→ **Work instruction**
Scan the records below. Copy every line in which the word "faces" appears.

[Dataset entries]
——

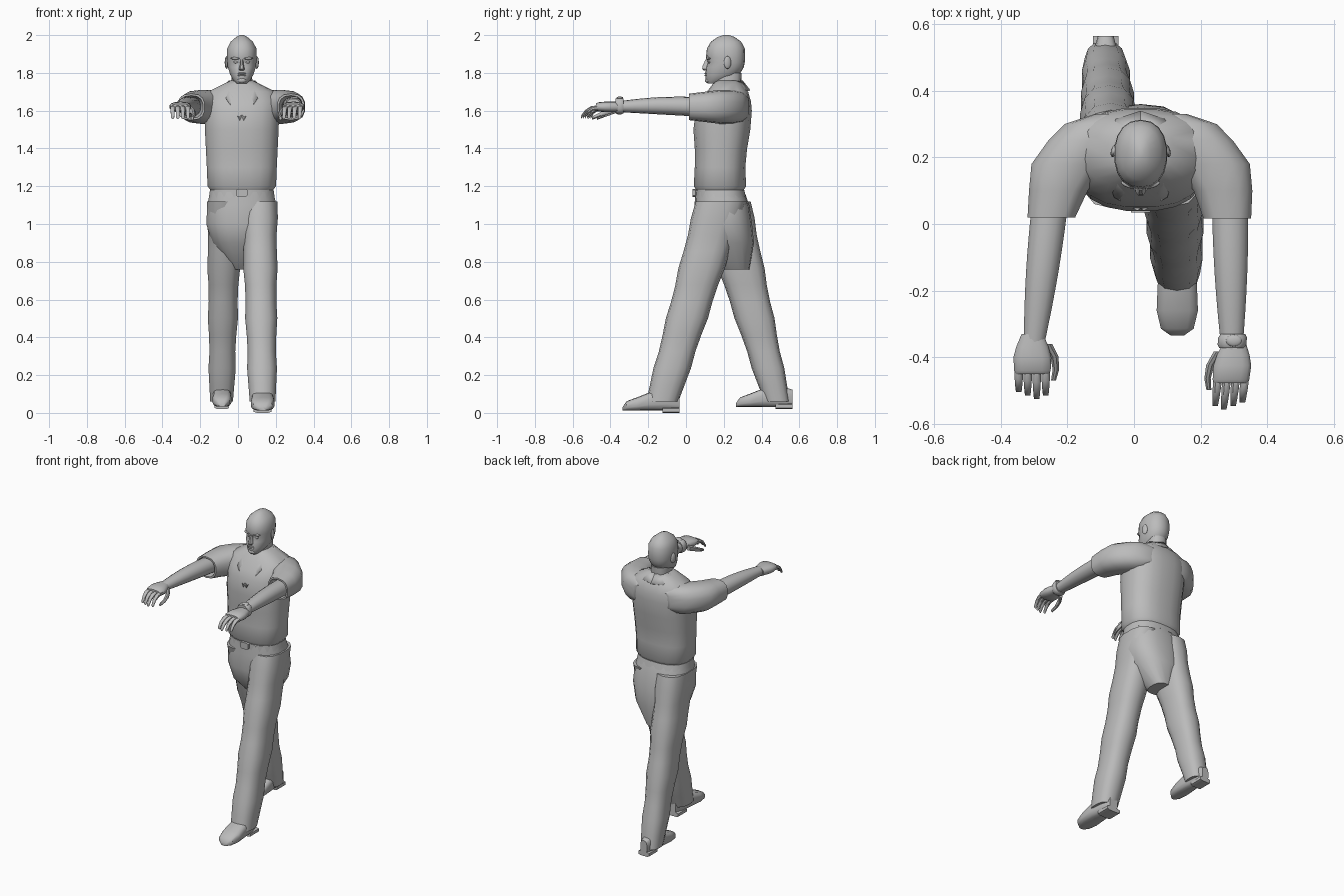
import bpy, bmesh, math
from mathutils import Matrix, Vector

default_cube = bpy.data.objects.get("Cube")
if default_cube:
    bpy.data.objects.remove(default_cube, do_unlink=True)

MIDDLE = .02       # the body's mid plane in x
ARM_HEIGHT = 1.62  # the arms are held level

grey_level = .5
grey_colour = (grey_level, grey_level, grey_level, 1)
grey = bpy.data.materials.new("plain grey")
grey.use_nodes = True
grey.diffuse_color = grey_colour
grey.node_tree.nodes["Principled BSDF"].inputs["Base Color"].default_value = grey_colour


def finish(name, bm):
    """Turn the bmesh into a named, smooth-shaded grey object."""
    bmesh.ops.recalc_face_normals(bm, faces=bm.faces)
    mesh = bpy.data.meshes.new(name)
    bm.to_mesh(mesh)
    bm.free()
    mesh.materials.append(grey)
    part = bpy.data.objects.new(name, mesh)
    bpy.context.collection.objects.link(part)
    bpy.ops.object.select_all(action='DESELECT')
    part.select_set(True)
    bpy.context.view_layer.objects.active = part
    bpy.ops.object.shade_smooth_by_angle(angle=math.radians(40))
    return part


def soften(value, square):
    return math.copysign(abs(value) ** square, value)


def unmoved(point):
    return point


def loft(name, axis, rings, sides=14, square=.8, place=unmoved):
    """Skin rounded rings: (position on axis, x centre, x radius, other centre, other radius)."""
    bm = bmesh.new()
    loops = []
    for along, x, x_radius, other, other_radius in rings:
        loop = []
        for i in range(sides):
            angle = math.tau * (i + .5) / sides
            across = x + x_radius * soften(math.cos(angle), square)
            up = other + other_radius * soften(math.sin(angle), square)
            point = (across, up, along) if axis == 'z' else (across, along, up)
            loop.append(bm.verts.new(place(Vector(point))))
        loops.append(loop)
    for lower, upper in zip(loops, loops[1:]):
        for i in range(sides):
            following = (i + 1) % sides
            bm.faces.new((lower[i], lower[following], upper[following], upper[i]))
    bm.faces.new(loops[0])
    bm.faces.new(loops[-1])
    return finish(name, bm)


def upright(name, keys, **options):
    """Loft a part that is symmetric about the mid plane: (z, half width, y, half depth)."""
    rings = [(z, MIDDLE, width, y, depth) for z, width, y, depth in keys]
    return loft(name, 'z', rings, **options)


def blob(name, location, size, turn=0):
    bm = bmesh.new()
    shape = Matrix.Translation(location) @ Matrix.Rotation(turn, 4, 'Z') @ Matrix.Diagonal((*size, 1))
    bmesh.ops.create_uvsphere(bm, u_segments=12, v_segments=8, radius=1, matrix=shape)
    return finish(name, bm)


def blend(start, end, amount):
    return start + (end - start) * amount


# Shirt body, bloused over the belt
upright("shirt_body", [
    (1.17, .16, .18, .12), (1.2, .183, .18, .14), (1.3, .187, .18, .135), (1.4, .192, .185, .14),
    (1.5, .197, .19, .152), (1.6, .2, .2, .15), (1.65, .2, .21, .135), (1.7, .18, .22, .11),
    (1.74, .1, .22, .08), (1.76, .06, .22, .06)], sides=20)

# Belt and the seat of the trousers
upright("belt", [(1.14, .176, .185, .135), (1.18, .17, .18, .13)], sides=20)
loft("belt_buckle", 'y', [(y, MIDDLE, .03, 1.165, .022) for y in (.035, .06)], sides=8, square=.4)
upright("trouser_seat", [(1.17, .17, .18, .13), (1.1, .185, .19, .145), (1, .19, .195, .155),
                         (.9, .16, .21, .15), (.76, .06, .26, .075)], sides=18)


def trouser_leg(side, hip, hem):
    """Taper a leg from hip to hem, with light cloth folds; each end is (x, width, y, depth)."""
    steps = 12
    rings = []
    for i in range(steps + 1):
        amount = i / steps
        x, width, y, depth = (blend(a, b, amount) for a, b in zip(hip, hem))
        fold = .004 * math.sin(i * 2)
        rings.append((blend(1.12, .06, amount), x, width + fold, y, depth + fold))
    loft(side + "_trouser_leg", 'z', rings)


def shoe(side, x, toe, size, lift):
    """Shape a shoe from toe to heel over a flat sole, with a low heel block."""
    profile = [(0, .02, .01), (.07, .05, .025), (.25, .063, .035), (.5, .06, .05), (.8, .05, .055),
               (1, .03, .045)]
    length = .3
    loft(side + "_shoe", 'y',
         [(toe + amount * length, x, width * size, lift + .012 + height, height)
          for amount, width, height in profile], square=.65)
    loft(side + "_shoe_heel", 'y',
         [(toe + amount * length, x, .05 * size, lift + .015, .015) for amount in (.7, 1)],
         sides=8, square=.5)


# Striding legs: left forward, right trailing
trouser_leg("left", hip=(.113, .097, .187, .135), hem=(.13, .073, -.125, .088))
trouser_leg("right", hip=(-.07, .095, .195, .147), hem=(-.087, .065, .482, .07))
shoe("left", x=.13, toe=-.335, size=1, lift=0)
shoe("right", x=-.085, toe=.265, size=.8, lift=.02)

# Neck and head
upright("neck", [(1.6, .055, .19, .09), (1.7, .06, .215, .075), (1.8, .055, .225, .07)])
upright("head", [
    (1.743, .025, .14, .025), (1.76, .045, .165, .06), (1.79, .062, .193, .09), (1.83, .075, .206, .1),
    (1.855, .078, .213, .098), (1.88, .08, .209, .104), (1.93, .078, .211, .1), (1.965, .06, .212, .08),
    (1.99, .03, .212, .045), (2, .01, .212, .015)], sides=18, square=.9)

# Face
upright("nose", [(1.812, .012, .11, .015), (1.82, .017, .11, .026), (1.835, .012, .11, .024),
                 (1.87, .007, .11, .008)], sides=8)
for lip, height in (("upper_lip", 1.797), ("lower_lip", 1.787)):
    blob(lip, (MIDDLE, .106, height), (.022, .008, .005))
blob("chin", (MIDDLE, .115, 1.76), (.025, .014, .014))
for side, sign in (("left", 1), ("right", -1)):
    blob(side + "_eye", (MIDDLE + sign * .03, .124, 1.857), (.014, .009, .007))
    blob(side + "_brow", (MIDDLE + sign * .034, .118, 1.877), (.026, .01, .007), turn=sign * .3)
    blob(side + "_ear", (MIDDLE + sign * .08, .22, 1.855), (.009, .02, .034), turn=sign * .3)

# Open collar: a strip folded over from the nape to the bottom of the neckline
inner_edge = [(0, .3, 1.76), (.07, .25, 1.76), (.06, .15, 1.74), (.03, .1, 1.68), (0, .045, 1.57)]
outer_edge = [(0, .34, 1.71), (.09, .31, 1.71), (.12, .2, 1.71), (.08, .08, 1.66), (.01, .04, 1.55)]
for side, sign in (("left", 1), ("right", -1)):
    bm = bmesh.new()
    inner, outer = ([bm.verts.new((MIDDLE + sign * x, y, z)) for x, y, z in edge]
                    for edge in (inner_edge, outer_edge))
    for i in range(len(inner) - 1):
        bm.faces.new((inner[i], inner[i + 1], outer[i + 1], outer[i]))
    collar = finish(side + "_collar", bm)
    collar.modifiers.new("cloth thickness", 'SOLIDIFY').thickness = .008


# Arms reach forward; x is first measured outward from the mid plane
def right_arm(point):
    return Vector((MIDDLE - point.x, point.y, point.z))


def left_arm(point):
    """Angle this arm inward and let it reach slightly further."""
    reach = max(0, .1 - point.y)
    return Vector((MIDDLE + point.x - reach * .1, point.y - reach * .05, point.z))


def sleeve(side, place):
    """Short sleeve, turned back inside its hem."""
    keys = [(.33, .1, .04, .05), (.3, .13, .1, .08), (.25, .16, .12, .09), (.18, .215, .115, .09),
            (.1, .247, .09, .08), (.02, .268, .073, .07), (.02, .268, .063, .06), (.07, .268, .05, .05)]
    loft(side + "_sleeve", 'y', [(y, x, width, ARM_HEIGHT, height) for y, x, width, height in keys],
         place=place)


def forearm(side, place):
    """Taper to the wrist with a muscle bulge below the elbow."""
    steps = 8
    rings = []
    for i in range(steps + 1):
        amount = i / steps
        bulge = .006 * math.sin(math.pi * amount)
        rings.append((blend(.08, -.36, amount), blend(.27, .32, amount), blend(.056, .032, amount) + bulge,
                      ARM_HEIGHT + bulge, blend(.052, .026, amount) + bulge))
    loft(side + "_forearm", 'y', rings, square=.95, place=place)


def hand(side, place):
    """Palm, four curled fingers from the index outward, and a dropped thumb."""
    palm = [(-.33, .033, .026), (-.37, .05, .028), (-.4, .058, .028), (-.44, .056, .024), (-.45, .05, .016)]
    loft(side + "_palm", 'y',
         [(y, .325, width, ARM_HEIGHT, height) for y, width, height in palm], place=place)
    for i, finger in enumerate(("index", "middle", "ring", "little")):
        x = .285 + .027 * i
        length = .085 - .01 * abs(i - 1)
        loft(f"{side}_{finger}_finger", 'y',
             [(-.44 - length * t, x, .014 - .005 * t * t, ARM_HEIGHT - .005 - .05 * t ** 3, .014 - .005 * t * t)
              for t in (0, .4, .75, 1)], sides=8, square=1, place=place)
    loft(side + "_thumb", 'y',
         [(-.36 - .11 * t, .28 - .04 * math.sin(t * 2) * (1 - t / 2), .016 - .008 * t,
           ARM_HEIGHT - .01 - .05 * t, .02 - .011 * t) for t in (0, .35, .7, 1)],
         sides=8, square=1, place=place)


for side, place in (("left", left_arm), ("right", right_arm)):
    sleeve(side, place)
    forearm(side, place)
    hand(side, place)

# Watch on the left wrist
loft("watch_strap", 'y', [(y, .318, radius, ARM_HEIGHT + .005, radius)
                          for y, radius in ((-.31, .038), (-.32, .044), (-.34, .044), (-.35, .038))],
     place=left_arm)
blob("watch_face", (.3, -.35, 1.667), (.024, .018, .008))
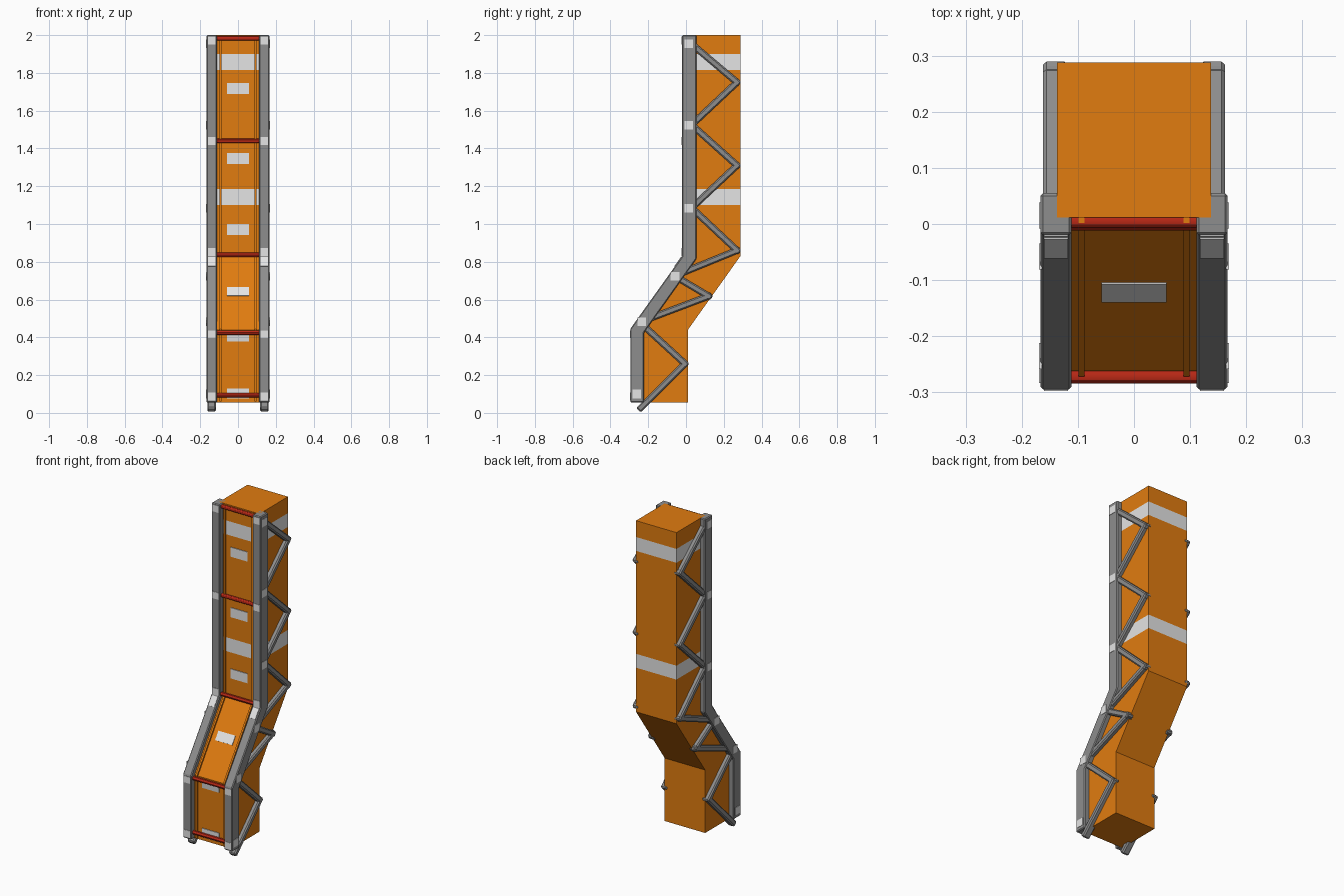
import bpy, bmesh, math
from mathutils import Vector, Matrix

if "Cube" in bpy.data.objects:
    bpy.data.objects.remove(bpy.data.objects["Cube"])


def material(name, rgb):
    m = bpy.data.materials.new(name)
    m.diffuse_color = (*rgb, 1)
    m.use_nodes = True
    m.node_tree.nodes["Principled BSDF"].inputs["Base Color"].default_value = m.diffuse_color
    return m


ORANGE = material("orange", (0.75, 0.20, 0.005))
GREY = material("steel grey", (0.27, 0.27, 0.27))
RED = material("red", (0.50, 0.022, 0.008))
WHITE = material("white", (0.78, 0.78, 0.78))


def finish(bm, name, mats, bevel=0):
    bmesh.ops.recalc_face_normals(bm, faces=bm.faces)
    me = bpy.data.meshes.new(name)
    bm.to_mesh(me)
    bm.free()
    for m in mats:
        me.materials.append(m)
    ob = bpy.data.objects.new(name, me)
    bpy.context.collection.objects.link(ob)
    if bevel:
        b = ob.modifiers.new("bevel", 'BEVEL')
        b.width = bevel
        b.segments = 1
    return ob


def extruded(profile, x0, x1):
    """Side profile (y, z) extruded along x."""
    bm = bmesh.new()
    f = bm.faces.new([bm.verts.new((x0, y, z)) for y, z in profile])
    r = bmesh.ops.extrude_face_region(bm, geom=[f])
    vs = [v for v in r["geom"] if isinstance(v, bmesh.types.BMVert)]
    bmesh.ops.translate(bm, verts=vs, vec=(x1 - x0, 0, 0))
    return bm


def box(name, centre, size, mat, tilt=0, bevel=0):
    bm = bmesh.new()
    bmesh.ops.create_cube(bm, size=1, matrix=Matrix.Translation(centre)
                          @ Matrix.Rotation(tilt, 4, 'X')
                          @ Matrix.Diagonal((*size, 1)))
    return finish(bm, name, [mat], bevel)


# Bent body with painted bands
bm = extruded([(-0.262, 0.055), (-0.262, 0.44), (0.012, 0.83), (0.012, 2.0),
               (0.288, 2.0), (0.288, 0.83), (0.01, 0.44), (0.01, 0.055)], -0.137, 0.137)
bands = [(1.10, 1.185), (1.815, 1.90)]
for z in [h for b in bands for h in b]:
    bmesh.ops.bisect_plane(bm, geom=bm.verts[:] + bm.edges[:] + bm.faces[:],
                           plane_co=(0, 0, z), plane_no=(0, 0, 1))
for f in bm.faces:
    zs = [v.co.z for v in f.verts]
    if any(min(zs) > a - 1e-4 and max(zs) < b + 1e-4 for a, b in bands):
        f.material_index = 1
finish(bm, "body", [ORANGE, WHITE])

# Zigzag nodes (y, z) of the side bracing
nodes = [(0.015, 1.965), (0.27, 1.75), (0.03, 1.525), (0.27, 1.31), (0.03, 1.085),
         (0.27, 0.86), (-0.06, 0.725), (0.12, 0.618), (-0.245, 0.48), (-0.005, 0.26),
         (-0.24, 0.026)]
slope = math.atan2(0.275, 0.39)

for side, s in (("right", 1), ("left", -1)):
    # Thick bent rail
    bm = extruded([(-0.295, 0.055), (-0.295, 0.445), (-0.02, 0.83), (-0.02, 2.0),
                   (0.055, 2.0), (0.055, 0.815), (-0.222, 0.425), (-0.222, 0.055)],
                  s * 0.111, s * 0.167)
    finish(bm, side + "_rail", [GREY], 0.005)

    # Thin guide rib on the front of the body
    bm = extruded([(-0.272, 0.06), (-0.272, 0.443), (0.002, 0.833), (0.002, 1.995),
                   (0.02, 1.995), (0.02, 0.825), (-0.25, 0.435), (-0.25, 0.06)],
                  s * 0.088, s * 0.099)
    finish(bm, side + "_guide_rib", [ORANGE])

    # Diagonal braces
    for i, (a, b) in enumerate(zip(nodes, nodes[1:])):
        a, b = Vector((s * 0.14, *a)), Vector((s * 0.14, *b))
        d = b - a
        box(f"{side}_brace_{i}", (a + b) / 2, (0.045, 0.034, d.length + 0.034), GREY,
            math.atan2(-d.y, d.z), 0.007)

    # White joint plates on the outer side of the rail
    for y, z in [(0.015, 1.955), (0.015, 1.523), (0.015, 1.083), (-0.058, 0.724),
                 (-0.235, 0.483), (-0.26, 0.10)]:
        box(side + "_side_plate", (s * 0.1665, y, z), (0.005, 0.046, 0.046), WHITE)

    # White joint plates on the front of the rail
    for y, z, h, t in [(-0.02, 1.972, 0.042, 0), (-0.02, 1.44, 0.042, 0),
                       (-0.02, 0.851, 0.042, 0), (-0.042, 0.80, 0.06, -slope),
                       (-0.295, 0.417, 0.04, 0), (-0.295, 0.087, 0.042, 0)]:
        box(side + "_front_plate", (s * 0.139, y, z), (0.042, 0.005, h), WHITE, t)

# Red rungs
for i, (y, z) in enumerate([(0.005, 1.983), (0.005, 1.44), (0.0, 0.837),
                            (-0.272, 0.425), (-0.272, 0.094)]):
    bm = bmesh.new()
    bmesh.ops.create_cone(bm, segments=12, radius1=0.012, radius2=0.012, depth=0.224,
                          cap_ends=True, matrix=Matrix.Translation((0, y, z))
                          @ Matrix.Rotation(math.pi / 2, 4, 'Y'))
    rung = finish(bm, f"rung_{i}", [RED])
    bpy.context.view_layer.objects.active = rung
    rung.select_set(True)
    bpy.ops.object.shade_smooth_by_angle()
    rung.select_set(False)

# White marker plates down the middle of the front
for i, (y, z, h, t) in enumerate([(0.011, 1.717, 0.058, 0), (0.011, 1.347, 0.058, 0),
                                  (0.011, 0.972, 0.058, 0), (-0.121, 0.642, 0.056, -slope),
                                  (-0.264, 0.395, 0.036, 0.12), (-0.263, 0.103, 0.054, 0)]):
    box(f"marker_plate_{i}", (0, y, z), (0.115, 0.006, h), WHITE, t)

——

→ **Solution to this exercise**
    bmesh.ops.recalc_face_normals(bm, faces=bm.faces)
            bm.faces.new((lower[i], lower[following], upper[following], upper[i]))
    bm.faces.new(loops[0])
    bm.faces.new(loops[-1])
        bm.faces.new((inner[i], inner[i + 1], outer[i + 1], outer[i]))
    bmesh.ops.recalc_face_normals(bm, faces=bm.faces)
    f = bm.faces.new([bm.verts.new((x0, y, z)) for y, z in profile])
    bmesh.ops.bisect_plane(bm, geom=bm.verts[:] + bm.edges[:] + bm.faces[:],
for f in bm.faces:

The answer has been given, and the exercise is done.